- [HOW TO COMPLETE THIS TASK] Output only the lines from the start of the entries through the line holding "[rings[0], rings[rings.length - 1]].forEach((r, e)". Each line must match the original exactly.

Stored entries
◇ ◇ ◇

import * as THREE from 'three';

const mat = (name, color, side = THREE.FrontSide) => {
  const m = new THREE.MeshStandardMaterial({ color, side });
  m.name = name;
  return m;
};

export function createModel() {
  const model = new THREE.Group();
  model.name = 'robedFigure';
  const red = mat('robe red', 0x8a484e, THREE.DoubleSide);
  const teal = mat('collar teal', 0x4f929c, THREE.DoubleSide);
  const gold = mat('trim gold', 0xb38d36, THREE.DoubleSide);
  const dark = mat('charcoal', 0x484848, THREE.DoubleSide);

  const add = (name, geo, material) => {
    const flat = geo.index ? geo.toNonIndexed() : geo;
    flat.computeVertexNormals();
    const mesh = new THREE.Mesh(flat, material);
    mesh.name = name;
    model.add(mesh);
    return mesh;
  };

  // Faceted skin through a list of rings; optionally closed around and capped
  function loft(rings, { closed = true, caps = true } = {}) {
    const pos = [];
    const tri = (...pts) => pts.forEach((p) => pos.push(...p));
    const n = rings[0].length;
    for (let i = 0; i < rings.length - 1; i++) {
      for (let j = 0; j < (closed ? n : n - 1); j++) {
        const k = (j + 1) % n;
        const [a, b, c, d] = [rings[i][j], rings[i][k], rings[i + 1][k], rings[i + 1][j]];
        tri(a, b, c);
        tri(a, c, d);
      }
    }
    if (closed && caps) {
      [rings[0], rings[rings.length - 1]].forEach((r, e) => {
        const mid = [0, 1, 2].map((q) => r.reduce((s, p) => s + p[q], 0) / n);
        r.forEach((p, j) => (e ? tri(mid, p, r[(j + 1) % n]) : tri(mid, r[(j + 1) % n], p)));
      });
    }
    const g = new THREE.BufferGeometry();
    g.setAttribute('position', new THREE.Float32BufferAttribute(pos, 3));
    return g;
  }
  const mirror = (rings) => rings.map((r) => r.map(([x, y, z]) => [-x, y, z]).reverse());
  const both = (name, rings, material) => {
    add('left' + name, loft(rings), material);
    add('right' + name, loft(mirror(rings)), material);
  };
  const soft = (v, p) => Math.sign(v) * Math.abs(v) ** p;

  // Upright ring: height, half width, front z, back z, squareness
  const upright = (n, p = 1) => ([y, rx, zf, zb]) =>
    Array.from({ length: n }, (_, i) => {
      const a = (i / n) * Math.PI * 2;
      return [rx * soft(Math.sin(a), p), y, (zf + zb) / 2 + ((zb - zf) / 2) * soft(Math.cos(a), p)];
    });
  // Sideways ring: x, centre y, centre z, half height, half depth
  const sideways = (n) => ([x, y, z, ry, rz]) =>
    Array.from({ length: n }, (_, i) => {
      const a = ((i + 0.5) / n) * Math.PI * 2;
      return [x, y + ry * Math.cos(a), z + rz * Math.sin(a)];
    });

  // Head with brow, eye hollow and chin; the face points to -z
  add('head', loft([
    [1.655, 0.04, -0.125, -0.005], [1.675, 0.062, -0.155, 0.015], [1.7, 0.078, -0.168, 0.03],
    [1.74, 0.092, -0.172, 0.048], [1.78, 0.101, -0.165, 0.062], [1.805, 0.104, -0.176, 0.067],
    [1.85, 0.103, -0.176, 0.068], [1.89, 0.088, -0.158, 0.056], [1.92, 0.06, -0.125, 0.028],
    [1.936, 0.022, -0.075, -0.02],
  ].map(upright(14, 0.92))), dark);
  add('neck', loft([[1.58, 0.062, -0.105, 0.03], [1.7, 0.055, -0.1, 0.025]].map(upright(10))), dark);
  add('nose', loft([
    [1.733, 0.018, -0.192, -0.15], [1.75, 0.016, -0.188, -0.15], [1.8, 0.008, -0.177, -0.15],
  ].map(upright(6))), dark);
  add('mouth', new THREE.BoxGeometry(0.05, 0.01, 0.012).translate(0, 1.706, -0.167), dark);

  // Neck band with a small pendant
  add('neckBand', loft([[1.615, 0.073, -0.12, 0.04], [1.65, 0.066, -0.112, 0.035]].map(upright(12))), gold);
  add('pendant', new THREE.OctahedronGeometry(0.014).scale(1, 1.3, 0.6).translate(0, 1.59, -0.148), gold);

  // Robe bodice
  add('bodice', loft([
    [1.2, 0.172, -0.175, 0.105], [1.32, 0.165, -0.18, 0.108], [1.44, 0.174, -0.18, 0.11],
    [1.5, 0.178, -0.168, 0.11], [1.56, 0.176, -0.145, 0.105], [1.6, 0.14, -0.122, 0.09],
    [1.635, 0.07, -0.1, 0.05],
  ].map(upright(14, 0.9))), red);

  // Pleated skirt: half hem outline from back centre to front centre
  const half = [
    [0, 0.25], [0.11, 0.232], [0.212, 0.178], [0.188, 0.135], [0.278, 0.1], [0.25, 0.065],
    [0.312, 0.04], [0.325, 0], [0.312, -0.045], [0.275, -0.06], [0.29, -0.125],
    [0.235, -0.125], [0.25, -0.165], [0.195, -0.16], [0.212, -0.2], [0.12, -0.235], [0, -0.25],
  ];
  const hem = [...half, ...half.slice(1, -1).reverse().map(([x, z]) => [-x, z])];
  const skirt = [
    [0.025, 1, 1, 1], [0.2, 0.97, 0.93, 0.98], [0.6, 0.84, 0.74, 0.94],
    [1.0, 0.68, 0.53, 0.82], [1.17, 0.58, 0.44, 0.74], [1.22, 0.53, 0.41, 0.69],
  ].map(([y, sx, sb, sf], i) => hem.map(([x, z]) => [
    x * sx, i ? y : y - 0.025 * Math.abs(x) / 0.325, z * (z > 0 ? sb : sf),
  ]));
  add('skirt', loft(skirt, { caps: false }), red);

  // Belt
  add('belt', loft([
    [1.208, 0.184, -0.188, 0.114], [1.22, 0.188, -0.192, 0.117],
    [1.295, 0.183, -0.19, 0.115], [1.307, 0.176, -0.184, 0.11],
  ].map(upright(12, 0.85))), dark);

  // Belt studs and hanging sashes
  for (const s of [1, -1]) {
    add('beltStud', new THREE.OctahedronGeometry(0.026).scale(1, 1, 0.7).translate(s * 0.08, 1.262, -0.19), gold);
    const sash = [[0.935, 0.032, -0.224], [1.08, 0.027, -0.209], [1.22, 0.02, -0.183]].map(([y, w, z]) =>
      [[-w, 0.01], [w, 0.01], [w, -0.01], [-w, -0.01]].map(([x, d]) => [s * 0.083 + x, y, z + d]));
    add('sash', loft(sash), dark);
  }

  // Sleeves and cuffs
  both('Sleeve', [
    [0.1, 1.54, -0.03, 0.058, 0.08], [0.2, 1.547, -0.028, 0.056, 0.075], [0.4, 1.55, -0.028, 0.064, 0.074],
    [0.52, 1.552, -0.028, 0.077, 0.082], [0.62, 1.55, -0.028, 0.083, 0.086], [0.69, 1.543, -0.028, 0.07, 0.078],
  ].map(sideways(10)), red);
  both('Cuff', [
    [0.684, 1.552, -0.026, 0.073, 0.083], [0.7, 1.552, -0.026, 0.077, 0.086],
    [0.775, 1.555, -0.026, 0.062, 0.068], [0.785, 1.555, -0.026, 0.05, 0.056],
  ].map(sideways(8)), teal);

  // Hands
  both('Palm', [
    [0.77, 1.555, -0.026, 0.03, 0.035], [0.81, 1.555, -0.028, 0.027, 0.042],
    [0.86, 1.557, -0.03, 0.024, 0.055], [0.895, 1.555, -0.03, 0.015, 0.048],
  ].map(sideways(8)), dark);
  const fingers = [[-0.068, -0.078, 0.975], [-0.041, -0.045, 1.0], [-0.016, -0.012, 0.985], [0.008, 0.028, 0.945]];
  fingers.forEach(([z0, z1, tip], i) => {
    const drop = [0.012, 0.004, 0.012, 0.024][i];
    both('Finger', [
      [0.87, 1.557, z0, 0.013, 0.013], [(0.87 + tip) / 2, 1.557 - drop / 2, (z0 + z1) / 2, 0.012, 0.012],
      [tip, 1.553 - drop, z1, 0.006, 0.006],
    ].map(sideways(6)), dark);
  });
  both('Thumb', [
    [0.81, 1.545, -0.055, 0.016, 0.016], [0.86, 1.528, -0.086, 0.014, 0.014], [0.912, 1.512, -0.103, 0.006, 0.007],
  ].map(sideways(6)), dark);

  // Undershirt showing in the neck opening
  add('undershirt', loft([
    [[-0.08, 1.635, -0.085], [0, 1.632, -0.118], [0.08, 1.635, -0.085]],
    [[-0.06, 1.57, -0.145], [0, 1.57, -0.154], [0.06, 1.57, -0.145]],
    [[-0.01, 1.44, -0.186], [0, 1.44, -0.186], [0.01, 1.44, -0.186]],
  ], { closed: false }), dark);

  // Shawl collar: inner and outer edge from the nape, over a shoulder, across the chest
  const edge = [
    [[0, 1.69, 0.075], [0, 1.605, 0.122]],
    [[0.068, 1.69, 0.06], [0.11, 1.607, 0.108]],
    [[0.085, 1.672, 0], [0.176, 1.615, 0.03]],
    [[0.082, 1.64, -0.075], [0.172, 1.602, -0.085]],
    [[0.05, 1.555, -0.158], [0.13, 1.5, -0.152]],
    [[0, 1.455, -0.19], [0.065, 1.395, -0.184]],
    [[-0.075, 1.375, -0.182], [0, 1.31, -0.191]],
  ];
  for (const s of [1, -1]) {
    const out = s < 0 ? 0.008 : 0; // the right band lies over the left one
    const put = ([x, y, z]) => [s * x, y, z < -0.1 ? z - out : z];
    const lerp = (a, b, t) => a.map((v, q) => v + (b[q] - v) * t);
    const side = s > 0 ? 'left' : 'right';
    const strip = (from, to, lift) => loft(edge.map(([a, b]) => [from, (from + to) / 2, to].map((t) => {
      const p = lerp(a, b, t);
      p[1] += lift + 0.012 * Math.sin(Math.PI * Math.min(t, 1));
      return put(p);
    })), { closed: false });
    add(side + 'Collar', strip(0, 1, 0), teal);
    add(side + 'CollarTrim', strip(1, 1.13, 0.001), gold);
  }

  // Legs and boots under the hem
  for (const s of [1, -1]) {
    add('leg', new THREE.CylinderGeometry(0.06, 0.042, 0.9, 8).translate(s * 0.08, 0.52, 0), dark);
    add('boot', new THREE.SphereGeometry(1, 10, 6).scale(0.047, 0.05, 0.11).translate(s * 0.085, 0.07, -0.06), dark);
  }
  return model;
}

◇ ◇ ◇

- [SOLUTION]
import * as THREE from 'three';

const mat = (name, color, side = THREE.FrontSide) => {
  const m = new THREE.MeshStandardMaterial({ color, side });
  m.name = name;
  return m;
};

export function createModel() {
  const model = new THREE.Group();
  model.name = 'robedFigure';
  const red = mat('robe red', 0x8a484e, THREE.DoubleSide);
  const teal = mat('collar teal', 0x4f929c, THREE.DoubleSide);
  const gold = mat('trim gold', 0xb38d36, THREE.DoubleSide);
  const dark = mat('charcoal', 0x484848, THREE.DoubleSide);

  const add = (name, geo, material) => {
    const flat = geo.index ? geo.toNonIndexed() : geo;
    flat.computeVertexNormals();
    const mesh = new THREE.Mesh(flat, material);
    mesh.name = name;
    model.add(mesh);
    return mesh;
  };

  // Faceted skin through a list of rings; optionally closed around and capped
  function loft(rings, { closed = true, caps = true } = {}) {
    const pos = [];
    const tri = (...pts) => pts.forEach((p) => pos.push(...p));
    const n = rings[0].length;
    for (let i = 0; i < rings.length - 1; i++) {
      for (let j = 0; j < (closed ? n : n - 1); j++) {
        const k = (j + 1) % n;
        const [a, b, c, d] = [rings[i][j], rings[i][k], rings[i + 1][k], rings[i + 1][j]];
        tri(a, b, c);
        tri(a, c, d);
      }
    }
    if (closed && caps) {
      [rings[0], rings[rings.length - 1]].forEach((r, e) => {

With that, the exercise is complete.